Once the naïvety of that wore off, I sort of began to understand that shopping malls really were places designed to encourage you to spend money and that the car-culture glut of the suburbs was, in fact, a very distasteful way to approach and inhabit a space, . . . but malls have rich historical value. from their opening to abandonment, you can study the evolution of modernism through the lens of malls. Initially malls tried to exploit the grandeur of state-funded public buildings and parks, like Empire State Plaza in Albany, New York, which stood as aspirational symbols of a culture desiring to dispense with the past and bring the future into concrete reality. Like those modernist buildings, malls were supposed to bring people together with water fountains, grand architecture, and landscaped sitting areas for socializing, . . . but mall aesthetics shifted from futuristic to traditional. The plazalike chrome and glass food courts of a mall in the 1970s had, by the late 1990s, become a 1950s black-and-white-checkered-tile theme park with fake Cadillac tail fins on the booths. The desire for the future had become a desire for the good old days. It wasn’t modernist or utopian at all; it was just another place to buy things. Malls failed.

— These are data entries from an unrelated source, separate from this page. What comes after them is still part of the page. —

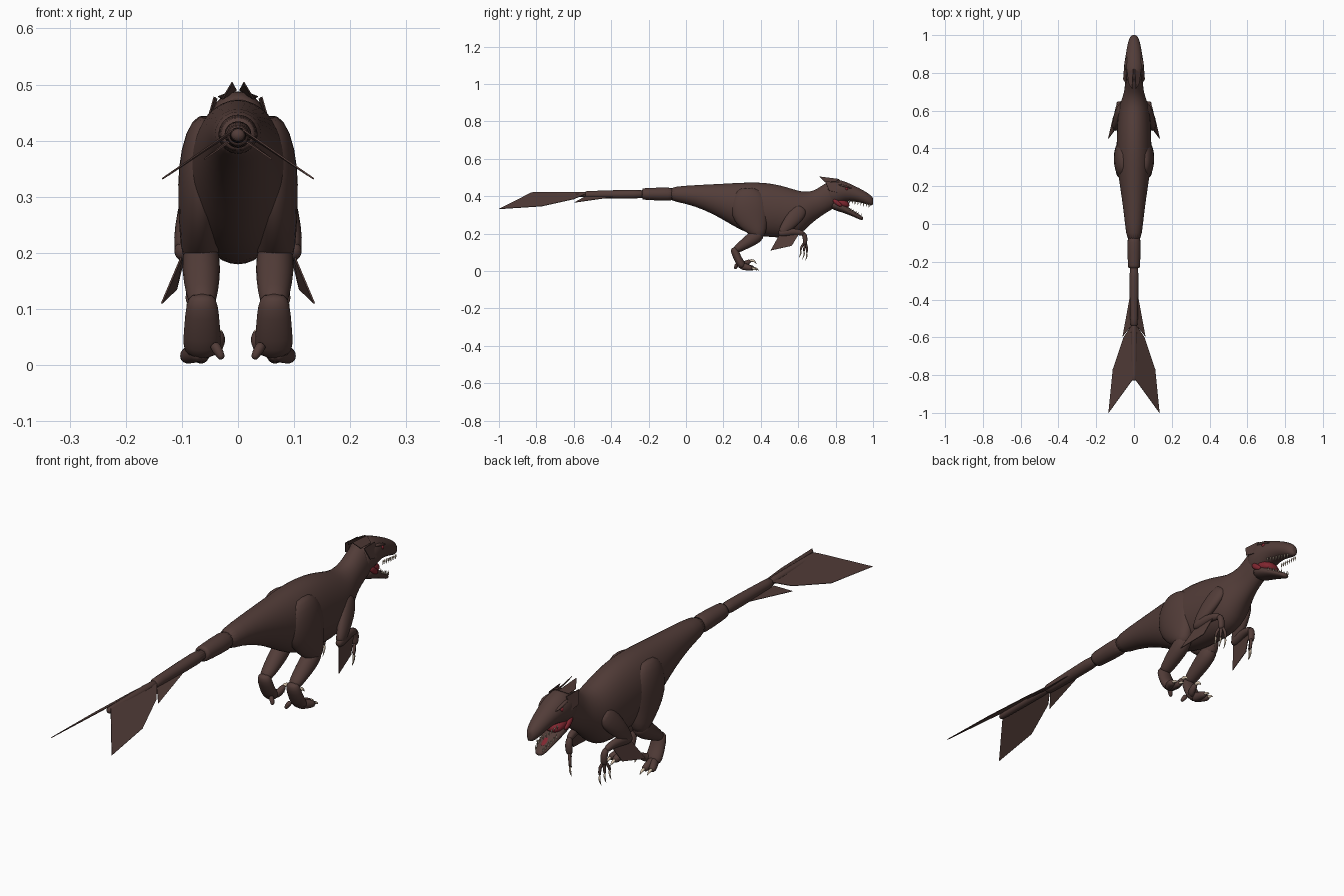
import bpy, bmesh, math
from mathutils import Vector


def material(name, rgb):
    m = bpy.data.materials.new(name)
    m.diffuse_color = (*rgb, 1)
    return m


HIDE = material("hide", (0.085, 0.046, 0.04))
CLAW = material("claw", (0.72, 0.58, 0.44))
RED = material("red", (0.22, 0.02, 0.03))


def finish(name, bm, mat, mirror, smooth=0, thick=0):
    bmesh.ops.recalc_face_normals(bm, faces=bm.faces[:])
    me = bpy.data.meshes.new(name)
    bm.to_mesh(me)
    bm.free()
    ob = bpy.data.objects.new(name, me)
    bpy.context.collection.objects.link(ob)
    me.materials.append(mat)
    if mirror:
        ob.modifiers.new("mirror", 'MIRROR').use_mirror_merge = False
    if thick:
        s = ob.modifiers.new("solid", 'SOLIDIFY')
        s.thickness, s.offset = thick, 0
    if smooth:
        ob.modifiers.new("subsurf", 'SUBSURF').levels = smooth
        ob.modifiers["subsurf"].render_levels = smooth
        for p in me.polygons:
            p.use_smooth = True
    return ob


def tube(name, rings, mat=HIDE, mirror=True, n=12, upright=False, smooth=1):
    """Skin rings (x, y, z, half width, half depth) into a closed tube."""
    bm = bmesh.new()
    c = [Vector(r[:3]) for r in rings]
    loops = []
    for i, r in enumerate(rings):
        t = (c[min(i + 1, len(c) - 1)] - c[max(i - 1, 0)]).normalized()
        if upright:
            t = Vector((0, 1, 0))
        u = Vector((1, 0, 0))
        u = (u - t * u.dot(t)).normalized()
        v = t.cross(u)
        loops.append([bm.verts.new(c[i] + u * r[3] * math.cos(a) + v * r[4] * math.sin(a))
                      for a in (math.tau * k / n for k in range(n))])
    for a, b in zip(loops, loops[1:]):
        for k in range(n):
            bm.faces.new((a[k], a[(k + 1) % n], b[(k + 1) % n], b[k]))
    bm.faces.new(loops[0])
    bm.faces.new(loops[-1])
    return finish(name, bm, mat, mirror, smooth)


def profile(name, rows, **kw):
    """Rows of (y, top z, bottom z, half width) along the spine."""
    return tube(name, [(0, y, (t + b) / 2, w, (t - b) / 2) for y, t, b, w in rows],
                mirror=False, upright=True, **kw)


def blade(name, pts):
    bm = bmesh.new()
    bm.faces.new([bm.verts.new(p) for p in pts])
    return finish(name, bm, HIDE, True, thick=0.003)


def claw(name, a, b, c, r):
    return tube(name, [(*a, r, r), (*b, r * .75, r * .8), (*c, r * .1, r * .1)], CLAW, n=8)


# Trunk and neck
profile("body", [(-.10, .449, .375, .037), (0, .457, .362, .048), (.1, .463, .325, .060),
                 (.18, .467, .285, .072), (.26, .472, .235, .084), (.34, .476, .195, .094),
                 (.42, .475, .182, .094), (.50, .462, .176, .090), (.57, .440, .178, .087),
                 (.62, .425, .200, .080), (.66, .425, .245, .066), (.70, .437, .277, .052),
                 (.74, .470, .305, .048), (.79, .488, .335, .050), (.83, .475, .36, .035)],
        n=20)

# Overlapping tail segments
profile("tail_base", [(-.235, .442, .382, .031), (-.23, .443, .381, .032),
                      (-.15, .447, .376, .036), (-.04, .45, .372, .038)], n=16)
profile("tail_middle", [(-.54, .427, .390, .019), (-.53, .428, .389, .020),
                        (-.35, .434, .386, .024), (-.2, .438, .386, .027)], n=16)
profile("tail_end", [(-.83, .421, .399, .011), (-.82, .423, .397, .014),
                     (-.65, .424, .396, .016), (-.5, .425, .393, .017)], n=16)

# Tail feathers
blade("tail_fan", [(.008, -.53, .415), (.008, -.825, .42), (.135, -1, .332),
                   (.112, -.77, .347), (.055, -.60, .385)])
blade("tail_small_fan", [(.015, -.35, .402), (.015, -.54, .398), (.06, -.595, .367)])

# Head
profile("skull", [(.75, .470, .350, .044), (.77, .486, .345, .052), (.81, .493, .35, .057),
                  (.85, .480, .372, .053), (.90, .457, .373, .044), (.95, .432, .361, .035),
                  (.98, .412, .350, .027), (.998, .395, .350, .015), (1, .385, .36, .008)], n=16)
tube("lower_jaw", [(0, .77, .365, .043, .03), (0, .82, .345, .046, .028),
                   (0, .86, .324, .040, .019), (0, .90, .303, .032, .014),
                   (0, .935, .284, .023, .012), (0, .947, .277, .010, .007)], mirror=False)
tube("mouth_inside", [(0, .79, .370, .044, .036), (0, .84, .362, .044, .028),
                      (0, .875, .347, .030, .014)], RED, mirror=False)
tube("tongue", [(0, .84, .345, .02, .008), (0, .89, .320, .017, .006),
                (0, .925, .302, .008, .004)], RED, mirror=False, n=8)
tube("cheek", [(.040, .785, .385, .008, .012), (.043, .81, .362, .010, .014),
               (.040, .835, .346, .006, .008)], RED, n=8)
for i in range(8):
    s = i / 7
    y, x = .875 + .105 * s, .037 - .017 * s
    z = .380 - .022 * s
    claw(f"upper_tooth_{i}", (x, y, z), (x, y, z - .008), (x, y - .003, z - .020), .004)
for i in range(6):
    s = i / 5
    y, x, z = .872 + .065 * s, .031 - .014 * s, .322 - .032 * s
    claw(f"lower_tooth_{i}", (x, y, z), (x, y, z + .009), (x, y - .001, z + .020), .0035)
bm = bmesh.new()
bmesh.ops.create_uvsphere(bm, u_segments=12, v_segments=8, radius=.009)
bmesh.ops.translate(bm, verts=bm.verts[:], vec=(.043, .858, .440))
finish("eye", bm, RED, True, 1)
tube("brow", [(.040, .81, .462, .006, .006), (.045, .85, .456, .009, .007),
              (.037, .89, .440, .004, .004)], n=8)

# Head crest
blade("crest_top", [(.003, .82, .491), (.010, .715, .504), (.028, .745, .474), (.035, .80, .478)])
blade("crest_side", [(.038, .82, .475), (.042, .745, .478), (.056, .765, .43), (.054, .81, .42)])

# Hind legs
tube("thigh", [(.045, .33, .445, .025, .045), (.056, .33, .41, .040, .085),
               (.063, .335, .35, .045, .105), (.066, .35, .29, .042, .098),
               (.067, .375, .235, .038, .066), (.067, .39, .195, .034, .040),
               (.066, .385, .178, .022, .022)], n=16)
tube("shin", [(.066, .405, .215, .030, .030), (.066, .375, .185, .036, .042),
              (.065, .325, .152, .034, .033), (.064, .28, .122, .028, .024),
              (.064, .26, .108, .022, .018)])
tube("metatarsus", [(.064, .258, .128, .021, .016), (.064, .260, .108, .030, .024),
                    (.064, .275, .07, .033, .021), (.064, .295, .035, .036, .024),
                    (.064, .31, .018, .030, .018)])
for name, x, y in (("outer", .092, .355), ("middle", .066, .365)):
    tube(f"{name}_toe", [(.066, .29, .028, .018, .022), ((x + .066) / 2, .32, .022, .017, .019),
                         (x, y - .012, .016, .015, .015), (x, y, .014, .010, .010)])
    claw(f"{name}_toe_claw", (x, y - .006, .016), (x, y + .012, .014), (x, y + .026, .002), .008)
tube("sickle_toe", [(.050, .295, .032, .014, .018), (.036, .315, .036, .014, .017),
                    (.034, .335, .050, .012, .013), (.034, .345, .056, .008, .009)])
claw("sickle_claw", (.034, .338, .054), (.034, .362, .060), (.034, .378, .036), .010)
tube("dew_toe", [(.045, .275, .04, .012, .014), (.032, .265, .02, .009, .010),
                 (.028, .262, .010, .006, .006)], n=8)

# Forelimbs
tube("upper_arm", [(.060, .625, .345, .018, .03), (.074, .60, .310, .023, .046),
                   (.087, .56, .265, .024, .040), (.097, .525, .222, .019, .029),
                   (.099, .505, .198, .014, .018)])
tube("forearm", [(.100, .492, .203, .012, .014), (.099, .515, .203, .017, .021),
                 (.093, .56, .211, .017, .020), (.086, .61, .208, .014, .016),
                 (.082, .635, .195, .011, .012)])
tube("hand", [(.083, .622, .206, .010, .012), (.080, .637, .188, .014, .014),
              (.078, .637, .160, .015, .013), (.077, .634, .138, .012, .010)])
for i, (x, y) in enumerate(((.066, .645), (.078, .630), (.088, .612))):
    z = .092 + .008 * i
    tube(f"finger_{i}", [(.078, .635, .155, .006, .007), (x, y + .004, .130, .007, .007),
                         (x, y, z, .006, .006)], n=8)
    claw(f"finger_claw_{i}", (x, y, z + .006), (x, y + .004, z - .014), (x, y - .010, z - .040), .0055)
blade("arm_feathers", [(.100, .50, .195), (.094, .605, .200), (.110, .565, .135), (.136, .452, .110)])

Oral Roberts University is a somewhat similar story of aspirational projecting. It is, ironically, a place that is completely torn about exactly what it is trying to be. On one end, it is trying to manifest the kingdom of God on earth, and on the other, it is channeling the much more carnal zeitgeist of space-aged, theatrical Googie architecture that was happening across the western U.S. Its designer, Frank Wallace, has said that he was making sculptures, not buildings. visiting the campus now, it becomes clear that heaven never descended to earth and that we never became the Jetsons that Googie envisioned. Instead, the walls and courtyards of the university have become cracked with age. It’s what [author] William Gibson would call “Raygun Gothic,” a vision of a future that never came to be. It sits in south Tulsa now, like a haunting of a speculative past / future.

I’m drawn to those places; I want to dig up the bones of those worlds. The studio becomes a place to find the ghostly atmosphere that permeates a lot of that material. It’s a rifling through and an exploitation of past mannerisms in attempt to modulate those styles into something new. The virtual interiors of these sources still remain intact to haunt the final piece. I’m trying to hybridize certain aspects of utopian modernism into new forms that possess a conscious memory of their failure, and perhaps, through that consciousness, contribute to the process of reincarnation.

Images: City of Faith (CitiPlex Towers), Tulsa, Oklahoma, 2013. 35mm scans, courtesy the artist.